Shamanic Revival: The Spirit Boat
In my book The Sorcerer’s Dream, about my initiation into the sorcerer’s world and mastering conscious (lucid) dreaming, I describe among others shamanic rituals and ceremonies.
My dreaming teacher Vidar calls the spirit boat a tradition with many rituals and ceremonies, comparable to the one with the medicine wheel. This ceremony teaches one to observe the cosmic assemblage point which is a crucial element in shamanistic knowledge according to my teacher.
“You become conscious of your connection to the Earth and the universe and it gives you an image of your totality.”
“Vidar clearly defines the trip to me. “Guided by shamanic drums you row along the river upstream in a heightened state of perception towards the dwelling place.
The ritual always starts late in the afternoon. You navigate in the middle of the river to be able to see the reflection of the stars – a strong medicine for enlightenment – in the water.
“Why do I need to row upstream first?” I ask.
He continues: “The spirit paddle absorbs the experience. You can compare it to the shield of medicine. In the beginning, you look at the symbolism and after the journey, you look at it again and discover that it is liberally filled with personal medicine, colors, and symbols. The spirit boat is a rich experience to release your resistances and stimulate you to continue on this path.”
Vidar directs me to the left side of the deerskin and places four large pebbles next to me. Then he goes to the other end of the deer. To visualize the outline of the spirit boat we both place four big pebbles along each side and we try to do this simultaneously. Vidar places a cushion in the front and at the back of the boat and asks me to take place in the front.
At his cue, I take the paddle which drifts up from the water. I look at it in detail, it is carved with heads and animal figures. It starts at the top with a head of a white man with a green hat who sticks his tongue out in a silly or funny way. Right below it, I see the head of a black man with his mouth wide open.
The white and the black figureheads both remind me of the “Gaper,” an old-time pharmacy symbol (a colorful bust of a man with a pill on his tongue, that was placed over the door of the old-time Dutch pharmacies and is still seen today). Below that there is a snake curled around the oar, followed by the head of a tiger showing his teeth dangerously.

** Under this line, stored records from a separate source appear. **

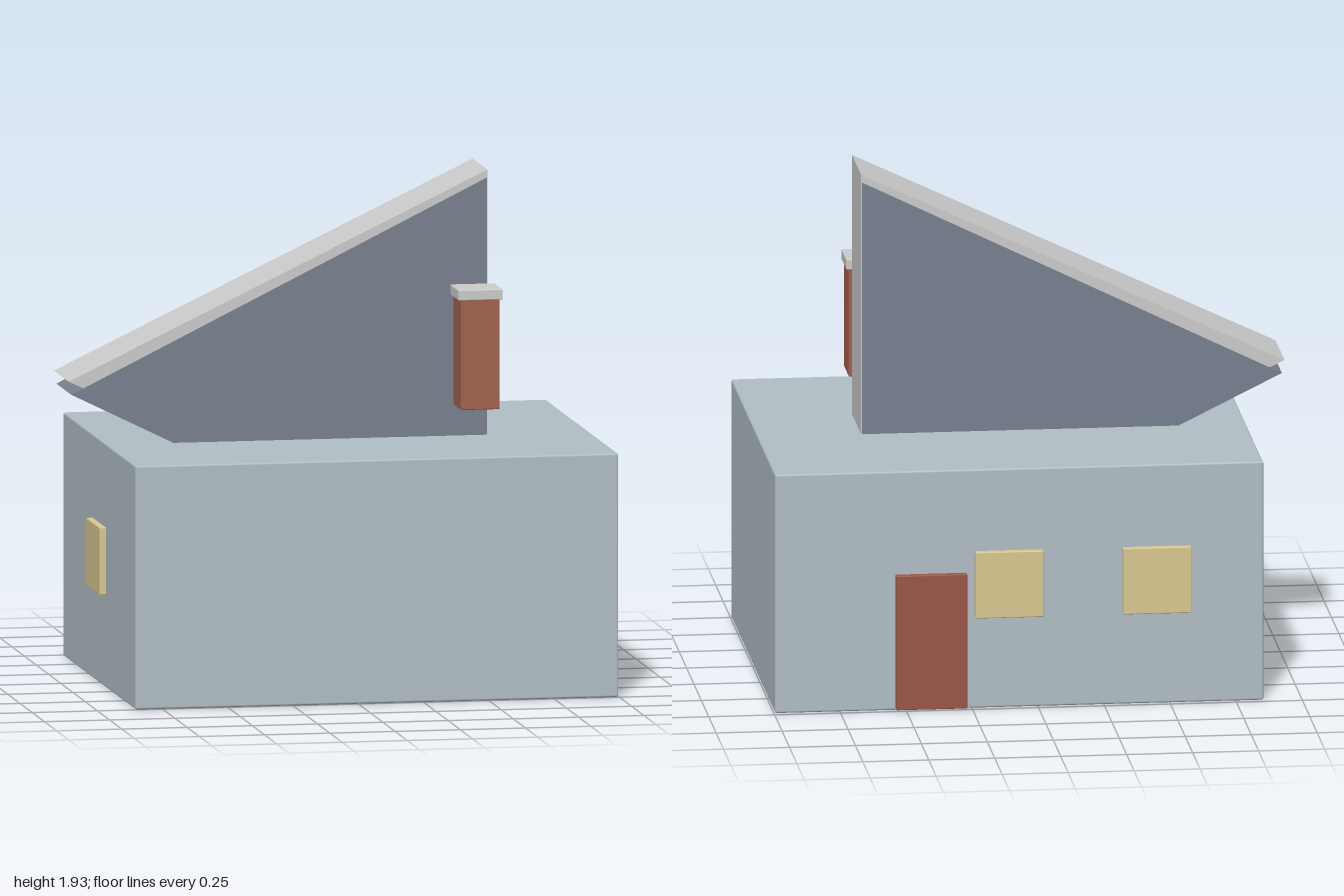
import * as THREE from 'three';
import { RoundedBoxGeometry } from 'three/addons/geometries/RoundedBoxGeometry.js';

const material = (color) => new THREE.MeshStandardMaterial({ color });

export function createModel() {
  const house = new THREE.Group();
  house.name = 'house';
  const wall = material(0xb0bec5);
  const gable = material(0x78808f);
  const roofGrey = material(0xcccccc);
  const brick = material(0xa1614c);
  const doorRed = material(0x9c5546);
  const glass = material(0xd8c790);

  // Slightly bevelled box given by its limits on each axis
  function block(name, mat, [x0, x1], [y0, y1], [z0, z1], bevel = 0.004) {
    const geometry = new RoundedBoxGeometry(x1 - x0, y1 - y0, z1 - z0, 1, bevel);
    const mesh = new THREE.Mesh(geometry, mat);
    mesh.position.set((x0 + x1) / 2, (y0 + y1) / 2, (z0 + z1) / 2);
    mesh.name = name;
    house.add(mesh);
  }

  // Triangular prism lying along z
  function prism(name, mat, corners, z0, z1) {
    const shape = new THREE.Shape(corners.map(([x, y]) => new THREE.Vector2(x, y)));
    const geometry = new THREE.ExtrudeGeometry(shape, { depth: z1 - z0, bevelEnabled: false });
    geometry.translate(0, 0, z0);
    const mesh = new THREE.Mesh(geometry, mat);
    mesh.name = name;
    house.add(mesh);
  }

  // Main body
  block('walls', wall, [-0.855, 0.997], [0, 0.927], [-0.73, 0.75], 0.008);

  // Tilted roof wedge: pale cover with a darker wedge showing on its sides
  prism('roofCover', roofGrey, [[-1, 1.17], [0.605, 0.41], [0.605, 1.935]], -0.145, 0.16);
  prism('roofGable', gable, [[-0.99, 1.12], [0.602, 0.335], [0.602, 1.905]], -0.146, 0.161);

  // Chimney beside the roof
  block('chimney', brick, [0.46, 0.61], [1.055, 1.475], [0.235, 0.387]);
  block('chimneyCap', roofGrey, [0.45, 0.62], [1.472, 1.512], [0.225, 0.392]);

  // Door and windows on the back wall
  block('door', doorRed, [0.27, 0.54], [0.005, 0.527], [-0.755, -0.72]);
  for (const x of [-0.58, -0.02]) {
    block('backWindow', glass, [x, x + 0.26], [0.353, 0.61], [-0.755, -0.72]);
  }

  // Window on the side wall
  block('sideWindow', glass, [-0.88, -0.845], [0.353, 0.61], [-0.125, 0.15]);

  return house;
}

Together with a crane, he is the last figure.
Vidar and I use our paddles to push us from the waterfront and start rowing upstream as fast as we can. There is reinforcement from an Indian paddling in the front of us to the left. He has long lank hair, short bangs, a red band around his head, and is dressed in a waistcloth. When I describe him afterward my travel companion recognizes him as a Tlingit Indian.
Vidar tells me they are the inventors of the totem pole, acting as a family weapon, comparable to the shield of medicine and the spirit paddle.
Many kilometers down the river we pull the canoe on the shore. I look out over the open plain with a hill in the distance on which a row of trees stand. We climb the hilltop at high speed. Vidar asks me to choose the tree that appeals to me most. I choose the one on the far right, a bare birch tree with branches that stick out questioningly towards the cloudless blue sky.
Vidar asks me to stand in the tree. Under his directions my feet become merged in the tree’s roots, the rest of my legs and my torso become one with the trunk and my arms and hands automatically stretch out like the branches. Earth-energy runs from the roots and my feet upwards and cosmic energy enters my crown through the branches.
The energies meet somewhere halfway through my chest and together they form a cosmic assemblage point. I compress the energy into a ball increasing the pressure more and more until it is followed by an explosion and millions of enlightened parts of energy shoot out in every direction. Vidar tells me that the released energy is used by Shamans for healing and promises to tell me more about it at a later stage.
We descend the hill, walk over the plain back to the river and push the boat from the waterfront. With the Indian in front we navigate the river and effortlessly go downstream. Before we get out I look at the paddle once more and notice a salamander has been added who studies all the other carved heads and figures up close.
I turn the paddle around and discover the colors white-red-white beneath each other, a painted white, red and a black feather below that and the profile of a chief with an impressive headdress made of eagle feathers.
Vidar listens attentively as always, nods once in a while and is silent. “What is exactly the meaning of those figures and symbols?” I finally ask. “It is not about the meaning,” he replies. “It is an exercise in summoning the signs and symbols and tonight you have made a start. You can use the strength, or the healing vibration of the symbols by drawing spiritual objects on your own body or on someone else,” he concludes.”
The Sorcerer’s Dream
An initiation into the Sorcerer’s world